Starting linebacker Brian Benson was in a walking boot for a good portion of the midseason, but all-conference linebacker Terry Easmon, who led the team with 68 tackles, and freshman Samson Faifili also garnered all-conference first-team while helping to pick up the slack from Benson’s injury.
All-american defensive tackle Cortez Woods continued to get double and triple-teamed all season, but bettered his stats from 2010. Woods recorded 21.5 tackles for loss and 6.5 sacks—both career highs for the University of Nevada verbal commit.
Haflich has been a part of the Beavers’ coaching staff since 2000, and took over as head coach in 2007. After going 16-14 in his first three seasons at the helm, the Beavers have won back-to-back Mid-Empire Conference titles and two straight bowl game victories since 2010.
He credits this season’s defensive success on his first-year coordinator Jared Vanderbeek.
“If he isn’t the defensive coach of the year, I don’t know who is,” Haflich said. “One game out of 11 (the defense) gives up more than 100 yards (rushing).”
Recruiting coordinator Sid Roberson, along with the rest of the staff, have hit the road recruiting local high school talent, who seem to take notice of the recent success of the program.

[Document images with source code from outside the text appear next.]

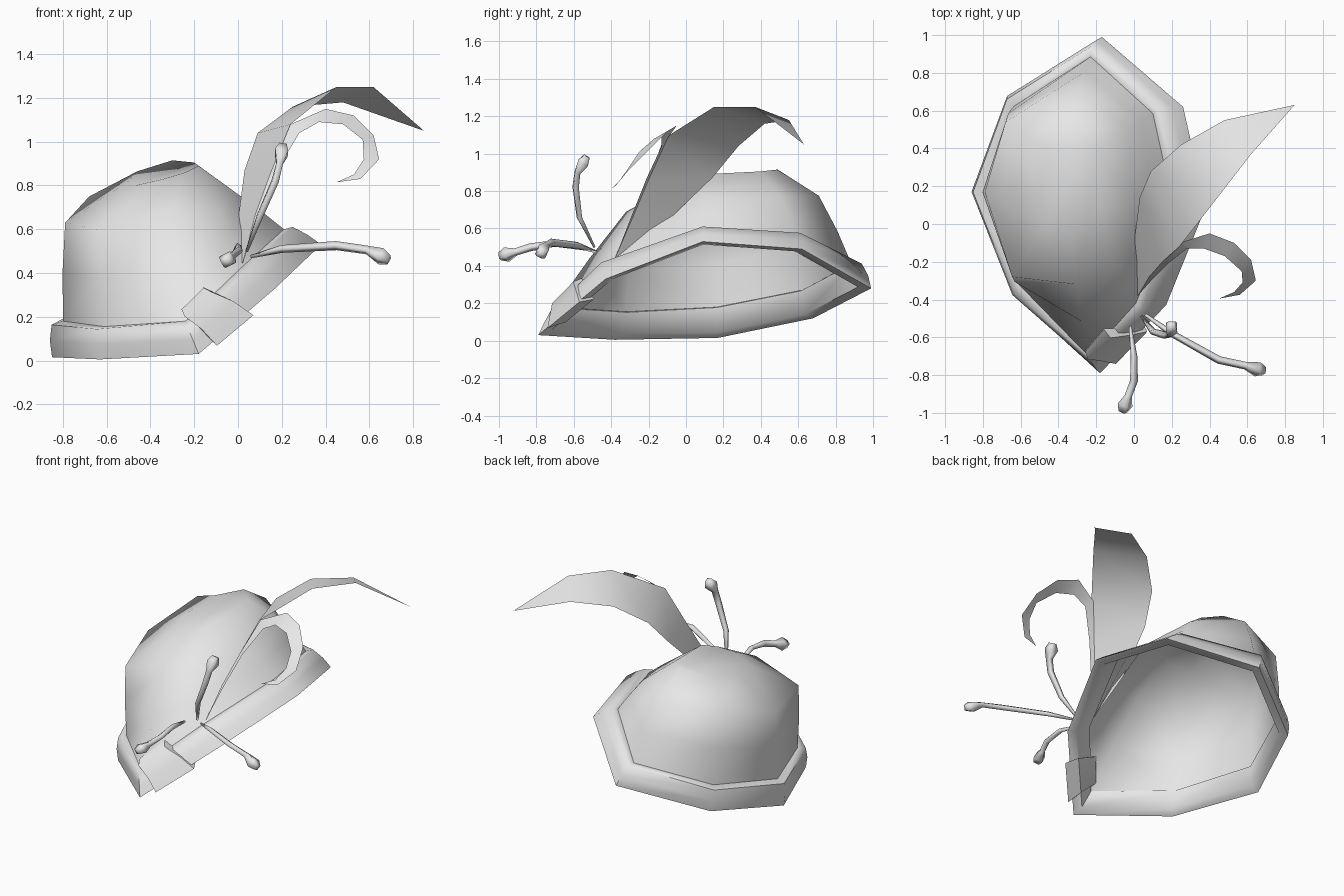
import bpy, math
from mathutils import Vector as V

cube = bpy.data.objects.get("Cube")
if cube:
    bpy.data.objects.remove(cube)

grey = bpy.data.materials.new("light_grey")
grey.use_nodes = True
grey.diffuse_color = (0.8, 0.8, 0.8, 1)
grey.node_tree.nodes["Principled BSDF"].inputs["Base Color"].default_value = grey.diffuse_color


def loft(name, rings, closed=True, cap_start=False, cap_end=False, loop=False, angle=60):
    """Skin a list of equal-length rings into one smooth mesh."""
    n = len(rings[0])
    verts = [p for ring in rings for p in ring]
    faces = []
    count = len(rings)
    for i in range(count if loop else count - 1):
        j = (i + 1) % count
        for k in range(n if closed else n - 1):
            m = (k + 1) % n
            faces.append((i * n + k, i * n + m, j * n + m, j * n + k))
    if cap_start:
        faces.append(tuple(range(n))[::-1])
    if cap_end:
        faces.append(tuple(range((count - 1) * n, count * n)))
    mesh = bpy.data.meshes.new(name)
    mesh.from_pydata(verts, [], faces)
    mesh.validate()
    mesh.materials.append(grey)
    obj = bpy.data.objects.new(name, mesh)
    bpy.context.collection.objects.link(obj)
    bpy.ops.object.select_all(action='DESELECT')
    obj.select_set(True)
    bpy.context.view_layer.objects.active = obj
    bpy.ops.object.shade_smooth_by_angle(angle=math.radians(angle))
    return obj


# Brim corners, counter-clockwise from the back: lower edge, upper edge, bulge
low = [V(p) for p in [(-.17, .99, .28), (-.66, .68, .12), (-.85, .17, .015), (-.63, -.38, .005),
                      (-.18, -.79, .03), (.17, -.43, .33), (.38, .09, .53), (.26, .62, .49)]]
top = [V(p) for p in [(-.23, .885, .41), (-.64, .62, .27), (-.8, .165, .18), (-.61, -.32, .155),
                      (-.24, -.7, .18), (.01, -.42, .42), (.21, .09, .6), (.1, .585, .57)]]
bulges = [.045, .045, .045, .045, .01, .035, .025, .03]
middle = sum(low, V()) / len(low)


def brim_section(b, t, bulge):
    """Rolled cross-section: bulging outside, flat inside."""
    out = b - middle
    up = (t - b).normalized()
    out = (out - up * out.dot(up)).normalized()
    inner = b.lerp(middle, .07) + up * .015
    return [b, b.lerp(t, .4) + out * bulge * .7, b.lerp(t, .82) + out * bulge,
            t, t - out * .01, inner]


sections = [brim_section(*corner) for corner in zip(low, top, bulges)]
loft("brim", sections, loop=True, angle=62)

# Crown: wall from the brim to a shoulder, then over the top
shoulder = [V(p) for p in [(-.29, .71, .775), (-.68, .54, .75), (-.79, .17, .63), (-.645, -.28, .6),
                           (-.3, -.32, .69), (-.08, -.24, .68), (0, .09, .76), (-.03, .5, .77)]]
crest = [V(p) for p in [(-.3, .49, .915), (-.46, .4, .865), (-.5, .17, .82), (-.47, 0, .8),
                        (-.34, -.05, .83), (-.24, 0, .86), (-.18, .09, .89), (-.2, .4, .905)]]
belly = [t.lerp(s, .5) + V((t.x - middle.x, t.y - middle.y, 0)) * .012
         for t, s in zip(top, shoulder)]
loft("crown", [top, belly, shoulder, crest], cap_end=True, angle=80)

# Sleeve wrapped round the brim near the front corner, its lower edge set back
set_back = [.12, .08, 0, 0, 0, .12]
wrap = []
for f in (.06, .5):
    ring = [a.lerp(b, f + s) for a, b, s in zip(sections[4], sections[5], set_back)]
    c = sum(ring, V()) / len(ring)
    wrap.append([c + (p - c) * 1.5 + V((-.01, 0, .015)) for p in ring])
loft("brim_sleeve", wrap, cap_start=True, cap_end=True, angle=50)

# Feathers: strips between two edge curves
base = (.02, -.38, .44)
tip = (.85, .63, 1.05)
loft("large_feather", [
    [base, (0, -.1, .64), (.03, .14, .87), (.09, .28, 1.04), (.25, .42, 1.16), (.48, .55, 1.18), tip],
    [base, (.08, -.28, .67), (.15, -.2, .86), (.24, -.12, 1.08), (.45, .15, 1.25), (.62, .37, 1.25), tip],
], closed=False)
curl = (.45, -.395, .815)
loft("curled_feather", [
    [base, (.08, -.28, .67), (.15, -.2, .86), (.24, -.1, 1.08), (.4, -.05, 1.15), (.53, -.1, 1.12),
     (.62, -.19, 1.03), (.645, -.3, .92), (.56, -.375, .83), curl],
    [base, (.1, -.29, .67), (.18, -.21, .87), (.28, -.13, 1.04), (.37, -.13, 1.09), (.48, -.17, 1.08),
     (.57, -.25, 1.01), (.575, -.31, .92), (.53, -.36, .85), curl],
], closed=False)


def stamen(name, path):
    """Four-sided stalk ending in a faceted bud."""
    pts = [V(p) for p in path]
    end = (pts[-1] - pts[-2]).normalized()
    pts[-1:] = [pts[-1] - end * .04, pts[-1]]
    radii = [.008, .018, .021, .021, .042, .024]
    rings = []
    for i, (p, r) in enumerate(zip(pts, radii)):
        d = (pts[min(i + 1, len(pts) - 1)] - pts[max(i - 1, 0)]).normalized()
        u = d.cross(V((.5, .6, .1))).normalized()
        w = d.cross(u)
        rings.append([p + (u * math.cos(a) + w * math.sin(a)) * r
                      for a in [k * math.tau / 4 for k in range(4)]])
    loft(name, rings, cap_start=True, cap_end=True, angle=95)


stamen("left_stamen", [(.06, -.48, .475), (.2, -.58, .51), (.45, -.72, .525), (.59, -.75, .505), (.69, -.78, .46)])
stamen("upright_stamen", [(.04, -.49, .5), (.1, -.57, .66), (.17, -.59, .82), (.19, -.58, .9), (.205, -.53, .985)])
stamen("front_stamen", [(-.02, -.54, .49), (0, -.7, .52), (0, -.83, .5), (-.03, -.91, .475), (-.06, -.995, .45)])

“Everybody wants to come here now. I talk to the high school kids; everyone around here in the Sacramento area want to come to ARC and be a winner,” Woods said.
Obviously returning all-conference stars McAlindon, Booker and Faifili should highlight the 2012 season. The Beavers also will return all-conference cornerback Zane Petty (4 INT) and all-conference kicker Bobby Reeves.
The Beavers will need to replace the top three receivers from this season, and find a starter for next season with Woods and Easmon moving to four-year programs.
“Playing with all the sophomores, I am going to miss them. It was really fun this season. It went by fast, but now it is time to get to work for next season,” Booker said.
There could be as many as 14 players who started this season returning for the Beavers, and Faifili is confident the success of the program will translate into a need for the returning players to increase the offseason workouts.
“I am really excited. I am going to talk to the (players) coming back (and tell them) that next season starts now,” Faifili said. “How next season goes is on how we work in the offseason–so it all starts now.”